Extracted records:
######

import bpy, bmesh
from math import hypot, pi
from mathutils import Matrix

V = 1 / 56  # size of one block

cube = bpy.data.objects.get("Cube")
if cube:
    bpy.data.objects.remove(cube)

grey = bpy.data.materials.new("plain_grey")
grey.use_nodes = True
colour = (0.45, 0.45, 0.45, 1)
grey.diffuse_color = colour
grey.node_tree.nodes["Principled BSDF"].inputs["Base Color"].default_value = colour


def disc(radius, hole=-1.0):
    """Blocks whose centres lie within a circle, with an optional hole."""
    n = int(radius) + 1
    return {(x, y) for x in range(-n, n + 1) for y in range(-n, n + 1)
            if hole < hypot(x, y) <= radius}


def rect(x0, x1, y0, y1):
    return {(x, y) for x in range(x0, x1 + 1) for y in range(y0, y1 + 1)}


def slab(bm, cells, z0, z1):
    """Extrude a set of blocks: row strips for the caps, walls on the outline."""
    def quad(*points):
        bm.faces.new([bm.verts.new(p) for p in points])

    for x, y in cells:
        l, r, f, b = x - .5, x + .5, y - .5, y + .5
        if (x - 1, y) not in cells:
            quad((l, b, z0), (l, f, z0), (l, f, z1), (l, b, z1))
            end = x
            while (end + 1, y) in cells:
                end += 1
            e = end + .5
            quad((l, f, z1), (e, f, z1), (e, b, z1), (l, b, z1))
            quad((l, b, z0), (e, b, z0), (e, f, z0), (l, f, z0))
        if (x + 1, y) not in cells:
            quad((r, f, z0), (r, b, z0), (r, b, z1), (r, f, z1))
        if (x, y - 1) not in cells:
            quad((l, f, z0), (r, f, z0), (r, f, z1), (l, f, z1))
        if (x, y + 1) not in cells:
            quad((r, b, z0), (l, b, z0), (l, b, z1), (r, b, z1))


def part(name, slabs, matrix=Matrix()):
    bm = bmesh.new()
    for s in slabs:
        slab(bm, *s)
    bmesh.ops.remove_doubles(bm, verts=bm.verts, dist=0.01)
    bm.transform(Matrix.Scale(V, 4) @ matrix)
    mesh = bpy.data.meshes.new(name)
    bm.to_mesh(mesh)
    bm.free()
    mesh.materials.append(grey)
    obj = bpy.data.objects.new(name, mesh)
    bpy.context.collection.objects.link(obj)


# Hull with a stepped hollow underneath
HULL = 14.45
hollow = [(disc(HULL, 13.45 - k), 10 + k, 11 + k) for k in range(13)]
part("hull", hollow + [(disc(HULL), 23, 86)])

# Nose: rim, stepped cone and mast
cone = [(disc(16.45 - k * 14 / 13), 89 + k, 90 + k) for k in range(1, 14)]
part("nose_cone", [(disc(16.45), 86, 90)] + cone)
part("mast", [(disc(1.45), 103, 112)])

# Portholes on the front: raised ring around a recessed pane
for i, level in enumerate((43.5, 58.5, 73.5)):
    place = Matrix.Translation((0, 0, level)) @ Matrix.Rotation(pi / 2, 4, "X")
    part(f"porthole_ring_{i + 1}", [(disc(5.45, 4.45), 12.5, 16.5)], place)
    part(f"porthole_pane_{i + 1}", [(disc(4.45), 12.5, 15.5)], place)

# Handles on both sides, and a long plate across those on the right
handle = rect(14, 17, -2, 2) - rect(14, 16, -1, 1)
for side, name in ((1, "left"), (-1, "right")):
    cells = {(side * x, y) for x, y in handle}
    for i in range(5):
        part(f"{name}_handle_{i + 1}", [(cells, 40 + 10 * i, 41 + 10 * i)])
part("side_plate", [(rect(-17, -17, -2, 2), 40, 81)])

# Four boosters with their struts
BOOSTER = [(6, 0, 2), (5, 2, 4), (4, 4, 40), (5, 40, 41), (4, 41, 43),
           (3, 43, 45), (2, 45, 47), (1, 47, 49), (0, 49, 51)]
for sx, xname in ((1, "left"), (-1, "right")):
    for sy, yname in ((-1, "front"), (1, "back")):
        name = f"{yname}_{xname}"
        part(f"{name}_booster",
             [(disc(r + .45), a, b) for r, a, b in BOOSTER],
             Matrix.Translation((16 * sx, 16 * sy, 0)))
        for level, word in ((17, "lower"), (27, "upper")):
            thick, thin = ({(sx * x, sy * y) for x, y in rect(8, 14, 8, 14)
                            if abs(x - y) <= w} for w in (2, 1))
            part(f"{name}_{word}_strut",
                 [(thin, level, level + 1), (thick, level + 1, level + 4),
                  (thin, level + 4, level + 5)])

######

*What you will do*
Start with the line above that contains "for side, name" and stop after the line that contains "(0, 49, 51)]". Output those lines exactly, and only those.

*Task response*
for side, name in ((1, "left"), (-1, "right")):
    cells = {(side * x, y) for x, y in handle}
    for i in range(5):
        part(f"{name}_handle_{i + 1}", [(cells, 40 + 10 * i, 41 + 10 * i)])
part("side_plate", [(rect(-17, -17, -2, 2), 40, 81)])

# Four boosters with their struts
BOOSTER = [(6, 0, 2), (5, 2, 4), (4, 4, 40), (5, 40, 41), (4, 41, 43),
           (3, 43, 45), (2, 45, 47), (1, 47, 49), (0, 49, 51)]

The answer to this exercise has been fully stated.